I had visited Saudi Arabia twice before, and knew it was the hardest place on earth for a woman to negotiate.
Women traveling on their own have generally needed government minders or permission slips.
Three years after 9/11, in 2004, the Kingdom decided to give the tourism business another try, this time hiring a public-relations firm to get things rolling.
The Web site of the resulting Supreme Commission for Tourism was “a disaster,” one Saudi official abashedly recalls, shaking his head.
Before 9/11, Saudi Arabia was in fact gearing up to welcome, or at least accept, a trickle of non-Muslim visitors, dropping a handkerchief to the world.
Crown Prince Abdullah—now the king—was a radical modernizer by Saudi standards.
) According to legend, when Adam and Eve were evicted from the Garden of Eden they went their separate ways, Adam ending up in Mecca and Eve in Jidda, with a single reunion. ) Eve’s cemetery lies behind a weathered green door in Old Jidda.
When I suggested we visit, Abdullah smiled with sweet exasperation.
The houses, empty now, are stretched tall to capture the sea breeze on streets squeezed narrow to capture the shade.
The latticed screens on cantilevered verandas were intended to ensure “the privacy and seclusion of the harem,” as the Lebanese writer Ameen Rihani noted in 1930.
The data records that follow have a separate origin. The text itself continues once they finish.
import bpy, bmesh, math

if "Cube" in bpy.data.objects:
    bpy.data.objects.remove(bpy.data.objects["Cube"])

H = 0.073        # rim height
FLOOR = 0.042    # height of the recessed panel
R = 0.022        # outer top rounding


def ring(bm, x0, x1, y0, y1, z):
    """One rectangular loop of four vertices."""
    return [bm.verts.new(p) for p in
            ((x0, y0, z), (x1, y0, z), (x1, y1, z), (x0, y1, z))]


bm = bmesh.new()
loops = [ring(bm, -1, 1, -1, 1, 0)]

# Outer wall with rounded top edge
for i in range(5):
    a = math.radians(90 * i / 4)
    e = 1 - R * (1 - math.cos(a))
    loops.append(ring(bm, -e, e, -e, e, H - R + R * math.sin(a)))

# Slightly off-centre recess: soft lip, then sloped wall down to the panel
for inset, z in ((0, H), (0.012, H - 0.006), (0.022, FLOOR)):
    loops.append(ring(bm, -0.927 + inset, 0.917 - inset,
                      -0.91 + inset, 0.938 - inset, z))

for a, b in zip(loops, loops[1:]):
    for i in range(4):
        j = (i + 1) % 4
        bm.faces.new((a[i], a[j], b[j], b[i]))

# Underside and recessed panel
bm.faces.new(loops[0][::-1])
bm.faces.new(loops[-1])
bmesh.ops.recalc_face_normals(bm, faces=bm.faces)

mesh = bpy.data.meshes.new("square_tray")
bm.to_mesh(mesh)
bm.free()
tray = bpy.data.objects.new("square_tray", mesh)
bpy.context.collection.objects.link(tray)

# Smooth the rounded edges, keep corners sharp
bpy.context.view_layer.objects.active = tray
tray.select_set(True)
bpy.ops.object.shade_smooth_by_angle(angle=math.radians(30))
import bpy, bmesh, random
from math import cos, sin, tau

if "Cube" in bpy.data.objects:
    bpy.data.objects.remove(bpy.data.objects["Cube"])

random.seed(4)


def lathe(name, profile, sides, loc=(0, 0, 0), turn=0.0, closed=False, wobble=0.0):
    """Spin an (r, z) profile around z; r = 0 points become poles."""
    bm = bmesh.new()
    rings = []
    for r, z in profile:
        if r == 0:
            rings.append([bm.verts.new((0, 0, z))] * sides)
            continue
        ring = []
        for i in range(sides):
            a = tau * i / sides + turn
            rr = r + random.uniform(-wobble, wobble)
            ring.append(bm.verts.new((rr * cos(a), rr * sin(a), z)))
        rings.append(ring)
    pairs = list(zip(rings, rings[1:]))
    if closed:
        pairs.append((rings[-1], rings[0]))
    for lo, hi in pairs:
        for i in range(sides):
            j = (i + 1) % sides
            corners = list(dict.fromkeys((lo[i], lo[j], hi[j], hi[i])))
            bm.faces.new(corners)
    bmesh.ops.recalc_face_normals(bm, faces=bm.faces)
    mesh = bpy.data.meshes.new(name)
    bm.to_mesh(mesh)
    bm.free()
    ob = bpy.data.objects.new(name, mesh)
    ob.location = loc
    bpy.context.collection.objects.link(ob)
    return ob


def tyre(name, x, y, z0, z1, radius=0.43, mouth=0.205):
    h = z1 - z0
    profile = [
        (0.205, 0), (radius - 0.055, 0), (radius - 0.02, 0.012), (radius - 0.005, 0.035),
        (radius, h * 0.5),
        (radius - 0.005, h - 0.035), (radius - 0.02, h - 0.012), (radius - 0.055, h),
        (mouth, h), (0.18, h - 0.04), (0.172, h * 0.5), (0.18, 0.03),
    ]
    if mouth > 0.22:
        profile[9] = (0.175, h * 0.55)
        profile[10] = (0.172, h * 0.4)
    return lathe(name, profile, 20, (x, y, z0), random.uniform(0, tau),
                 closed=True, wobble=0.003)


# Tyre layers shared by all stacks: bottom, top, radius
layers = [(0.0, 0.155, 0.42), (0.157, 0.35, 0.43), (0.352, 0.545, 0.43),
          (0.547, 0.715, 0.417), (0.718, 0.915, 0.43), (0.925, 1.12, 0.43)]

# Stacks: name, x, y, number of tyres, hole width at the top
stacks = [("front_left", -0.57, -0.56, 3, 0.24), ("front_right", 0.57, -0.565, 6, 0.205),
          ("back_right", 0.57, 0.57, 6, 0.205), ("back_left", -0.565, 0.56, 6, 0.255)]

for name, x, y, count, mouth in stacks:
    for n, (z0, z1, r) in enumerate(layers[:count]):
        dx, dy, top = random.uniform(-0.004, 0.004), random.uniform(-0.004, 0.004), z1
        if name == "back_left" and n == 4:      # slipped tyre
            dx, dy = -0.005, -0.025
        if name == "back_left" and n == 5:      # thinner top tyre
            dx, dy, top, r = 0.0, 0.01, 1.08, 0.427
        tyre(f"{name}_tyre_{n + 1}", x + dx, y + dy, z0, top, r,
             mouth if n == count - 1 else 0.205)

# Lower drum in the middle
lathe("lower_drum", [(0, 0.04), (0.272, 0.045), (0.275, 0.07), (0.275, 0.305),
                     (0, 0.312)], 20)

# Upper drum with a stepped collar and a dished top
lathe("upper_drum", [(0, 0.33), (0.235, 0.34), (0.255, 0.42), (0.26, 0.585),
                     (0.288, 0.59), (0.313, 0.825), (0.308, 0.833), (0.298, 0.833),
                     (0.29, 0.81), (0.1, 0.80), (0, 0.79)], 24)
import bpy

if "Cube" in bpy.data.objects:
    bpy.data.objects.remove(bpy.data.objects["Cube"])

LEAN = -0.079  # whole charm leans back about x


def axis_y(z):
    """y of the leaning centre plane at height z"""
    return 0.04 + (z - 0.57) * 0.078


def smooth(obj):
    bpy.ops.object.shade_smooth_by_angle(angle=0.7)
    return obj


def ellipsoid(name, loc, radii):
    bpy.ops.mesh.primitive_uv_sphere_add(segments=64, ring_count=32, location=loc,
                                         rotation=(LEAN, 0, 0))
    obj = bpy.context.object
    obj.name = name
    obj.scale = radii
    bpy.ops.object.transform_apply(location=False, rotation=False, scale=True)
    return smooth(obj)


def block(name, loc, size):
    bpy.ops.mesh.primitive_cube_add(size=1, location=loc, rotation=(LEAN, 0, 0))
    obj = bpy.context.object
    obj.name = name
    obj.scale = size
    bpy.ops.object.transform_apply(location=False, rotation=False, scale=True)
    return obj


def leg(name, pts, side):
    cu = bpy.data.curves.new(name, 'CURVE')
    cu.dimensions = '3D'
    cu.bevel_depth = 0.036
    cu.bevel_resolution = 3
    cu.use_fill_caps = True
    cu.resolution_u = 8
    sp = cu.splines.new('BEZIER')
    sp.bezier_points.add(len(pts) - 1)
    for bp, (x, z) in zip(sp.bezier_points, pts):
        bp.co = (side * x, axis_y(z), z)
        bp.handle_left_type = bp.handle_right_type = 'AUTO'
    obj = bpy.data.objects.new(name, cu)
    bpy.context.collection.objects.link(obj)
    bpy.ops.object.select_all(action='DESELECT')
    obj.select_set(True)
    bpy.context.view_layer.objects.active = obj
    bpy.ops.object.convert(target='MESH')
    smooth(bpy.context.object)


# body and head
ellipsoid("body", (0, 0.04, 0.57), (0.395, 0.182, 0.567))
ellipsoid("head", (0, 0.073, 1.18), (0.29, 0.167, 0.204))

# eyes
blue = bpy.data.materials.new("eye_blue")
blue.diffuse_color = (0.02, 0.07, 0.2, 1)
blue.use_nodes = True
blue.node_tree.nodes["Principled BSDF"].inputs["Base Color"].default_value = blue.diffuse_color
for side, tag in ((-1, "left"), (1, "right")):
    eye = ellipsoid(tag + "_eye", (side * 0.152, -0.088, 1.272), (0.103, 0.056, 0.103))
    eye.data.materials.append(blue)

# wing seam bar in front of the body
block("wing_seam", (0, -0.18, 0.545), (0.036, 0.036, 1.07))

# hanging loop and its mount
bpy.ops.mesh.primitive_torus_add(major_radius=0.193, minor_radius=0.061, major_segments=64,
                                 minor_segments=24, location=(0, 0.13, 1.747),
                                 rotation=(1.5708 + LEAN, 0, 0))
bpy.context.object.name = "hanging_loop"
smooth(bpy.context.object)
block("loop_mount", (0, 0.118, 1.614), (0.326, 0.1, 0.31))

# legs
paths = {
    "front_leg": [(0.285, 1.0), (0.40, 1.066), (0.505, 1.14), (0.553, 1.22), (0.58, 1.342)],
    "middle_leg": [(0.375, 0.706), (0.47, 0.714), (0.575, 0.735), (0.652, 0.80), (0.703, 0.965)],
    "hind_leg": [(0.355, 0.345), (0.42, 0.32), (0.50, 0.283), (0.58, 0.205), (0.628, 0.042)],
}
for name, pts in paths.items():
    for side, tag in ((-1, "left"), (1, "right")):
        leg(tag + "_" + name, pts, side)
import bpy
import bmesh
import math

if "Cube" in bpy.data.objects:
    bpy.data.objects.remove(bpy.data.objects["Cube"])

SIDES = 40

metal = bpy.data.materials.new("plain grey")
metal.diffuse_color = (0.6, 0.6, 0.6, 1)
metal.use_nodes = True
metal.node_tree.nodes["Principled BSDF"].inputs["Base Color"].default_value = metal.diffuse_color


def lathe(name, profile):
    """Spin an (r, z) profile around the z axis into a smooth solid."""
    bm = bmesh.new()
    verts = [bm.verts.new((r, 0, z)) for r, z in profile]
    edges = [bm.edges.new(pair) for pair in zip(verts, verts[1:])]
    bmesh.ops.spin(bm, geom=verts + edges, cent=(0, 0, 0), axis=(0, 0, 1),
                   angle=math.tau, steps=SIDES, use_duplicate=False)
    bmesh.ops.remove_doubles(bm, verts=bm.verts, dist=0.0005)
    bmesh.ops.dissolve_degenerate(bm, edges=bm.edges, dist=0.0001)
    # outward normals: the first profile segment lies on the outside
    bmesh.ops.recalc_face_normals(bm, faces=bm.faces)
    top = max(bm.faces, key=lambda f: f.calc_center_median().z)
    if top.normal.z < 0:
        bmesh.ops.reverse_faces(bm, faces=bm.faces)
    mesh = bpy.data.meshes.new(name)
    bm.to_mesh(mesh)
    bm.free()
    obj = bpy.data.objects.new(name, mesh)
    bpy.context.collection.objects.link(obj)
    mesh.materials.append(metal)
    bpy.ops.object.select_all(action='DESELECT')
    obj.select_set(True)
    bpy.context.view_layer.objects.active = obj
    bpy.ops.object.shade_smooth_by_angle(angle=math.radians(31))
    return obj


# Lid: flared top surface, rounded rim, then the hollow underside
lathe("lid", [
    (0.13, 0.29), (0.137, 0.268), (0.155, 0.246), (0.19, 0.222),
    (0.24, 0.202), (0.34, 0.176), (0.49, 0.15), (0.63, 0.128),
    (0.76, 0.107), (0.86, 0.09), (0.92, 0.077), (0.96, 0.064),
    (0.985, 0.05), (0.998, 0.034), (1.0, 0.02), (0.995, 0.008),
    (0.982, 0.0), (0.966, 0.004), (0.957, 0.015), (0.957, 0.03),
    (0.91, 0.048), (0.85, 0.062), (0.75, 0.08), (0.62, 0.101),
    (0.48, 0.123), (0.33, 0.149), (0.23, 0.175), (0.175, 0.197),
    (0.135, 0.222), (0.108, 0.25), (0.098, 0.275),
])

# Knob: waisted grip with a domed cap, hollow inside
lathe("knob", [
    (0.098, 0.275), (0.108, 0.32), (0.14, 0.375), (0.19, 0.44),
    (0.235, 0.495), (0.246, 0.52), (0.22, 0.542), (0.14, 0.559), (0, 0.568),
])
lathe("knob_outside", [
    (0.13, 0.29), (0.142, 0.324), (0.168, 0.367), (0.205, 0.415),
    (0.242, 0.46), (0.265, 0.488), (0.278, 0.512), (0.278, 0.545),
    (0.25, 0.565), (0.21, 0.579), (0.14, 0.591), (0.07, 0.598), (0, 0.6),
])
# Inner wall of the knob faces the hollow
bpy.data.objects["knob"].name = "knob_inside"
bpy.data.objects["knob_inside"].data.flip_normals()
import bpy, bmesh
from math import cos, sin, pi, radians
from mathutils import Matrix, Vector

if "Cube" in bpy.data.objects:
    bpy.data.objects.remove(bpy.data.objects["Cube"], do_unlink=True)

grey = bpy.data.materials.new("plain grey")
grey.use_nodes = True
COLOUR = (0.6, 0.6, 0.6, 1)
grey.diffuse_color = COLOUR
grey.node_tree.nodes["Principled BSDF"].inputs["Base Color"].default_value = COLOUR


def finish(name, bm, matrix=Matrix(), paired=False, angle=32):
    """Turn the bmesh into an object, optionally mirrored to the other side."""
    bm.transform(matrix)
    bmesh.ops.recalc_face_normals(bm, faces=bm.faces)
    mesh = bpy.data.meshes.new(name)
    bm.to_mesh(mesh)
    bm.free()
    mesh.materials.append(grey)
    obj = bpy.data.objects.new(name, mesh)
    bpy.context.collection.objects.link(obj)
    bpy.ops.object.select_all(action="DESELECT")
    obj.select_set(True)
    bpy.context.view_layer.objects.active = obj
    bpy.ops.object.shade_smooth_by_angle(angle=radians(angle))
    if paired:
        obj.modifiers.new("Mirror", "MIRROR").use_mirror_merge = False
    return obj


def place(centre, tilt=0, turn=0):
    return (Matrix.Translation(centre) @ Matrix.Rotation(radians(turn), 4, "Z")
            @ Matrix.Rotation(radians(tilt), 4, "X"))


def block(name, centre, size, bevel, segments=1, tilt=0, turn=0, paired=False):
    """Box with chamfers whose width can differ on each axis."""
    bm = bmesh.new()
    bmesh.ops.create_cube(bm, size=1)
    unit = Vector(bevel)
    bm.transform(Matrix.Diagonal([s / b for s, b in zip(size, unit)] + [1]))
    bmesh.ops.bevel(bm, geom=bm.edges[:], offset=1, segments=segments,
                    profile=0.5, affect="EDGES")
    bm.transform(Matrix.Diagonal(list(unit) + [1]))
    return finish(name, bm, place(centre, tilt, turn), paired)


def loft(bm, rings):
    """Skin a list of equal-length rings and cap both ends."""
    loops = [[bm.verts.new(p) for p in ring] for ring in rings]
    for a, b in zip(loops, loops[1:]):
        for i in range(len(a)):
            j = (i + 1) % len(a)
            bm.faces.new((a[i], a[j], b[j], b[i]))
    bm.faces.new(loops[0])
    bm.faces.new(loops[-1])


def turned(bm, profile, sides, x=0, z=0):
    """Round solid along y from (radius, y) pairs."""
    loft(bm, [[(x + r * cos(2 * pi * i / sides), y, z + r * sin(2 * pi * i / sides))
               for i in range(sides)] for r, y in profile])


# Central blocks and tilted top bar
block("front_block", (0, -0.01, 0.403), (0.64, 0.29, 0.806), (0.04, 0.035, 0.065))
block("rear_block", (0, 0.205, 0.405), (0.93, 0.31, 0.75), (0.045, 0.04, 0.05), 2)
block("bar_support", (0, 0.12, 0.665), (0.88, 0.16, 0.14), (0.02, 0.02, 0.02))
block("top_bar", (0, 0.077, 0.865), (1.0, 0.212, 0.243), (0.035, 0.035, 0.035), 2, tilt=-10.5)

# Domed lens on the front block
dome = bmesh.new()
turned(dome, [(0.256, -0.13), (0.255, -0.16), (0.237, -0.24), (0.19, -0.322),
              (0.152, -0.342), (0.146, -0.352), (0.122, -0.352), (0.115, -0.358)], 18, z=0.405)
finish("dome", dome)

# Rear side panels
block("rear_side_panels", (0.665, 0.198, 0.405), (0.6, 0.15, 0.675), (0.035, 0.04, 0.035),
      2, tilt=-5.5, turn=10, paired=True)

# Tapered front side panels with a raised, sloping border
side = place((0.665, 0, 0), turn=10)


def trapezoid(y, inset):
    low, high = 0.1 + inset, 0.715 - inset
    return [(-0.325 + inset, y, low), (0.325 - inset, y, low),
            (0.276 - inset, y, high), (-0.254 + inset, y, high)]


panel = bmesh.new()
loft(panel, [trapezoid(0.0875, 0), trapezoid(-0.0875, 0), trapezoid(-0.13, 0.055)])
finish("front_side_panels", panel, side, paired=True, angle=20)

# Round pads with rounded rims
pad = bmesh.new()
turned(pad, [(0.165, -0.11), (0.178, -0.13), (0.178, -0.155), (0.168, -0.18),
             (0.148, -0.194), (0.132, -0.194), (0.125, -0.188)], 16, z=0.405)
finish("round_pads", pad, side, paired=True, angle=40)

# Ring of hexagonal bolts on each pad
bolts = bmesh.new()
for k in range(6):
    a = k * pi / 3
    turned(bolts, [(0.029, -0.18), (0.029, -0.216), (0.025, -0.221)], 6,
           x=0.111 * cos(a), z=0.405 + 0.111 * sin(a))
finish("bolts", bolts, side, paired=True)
He wanted to encourage more outside contact and to project an image other than one of religious austerity (with bursts of terrorism).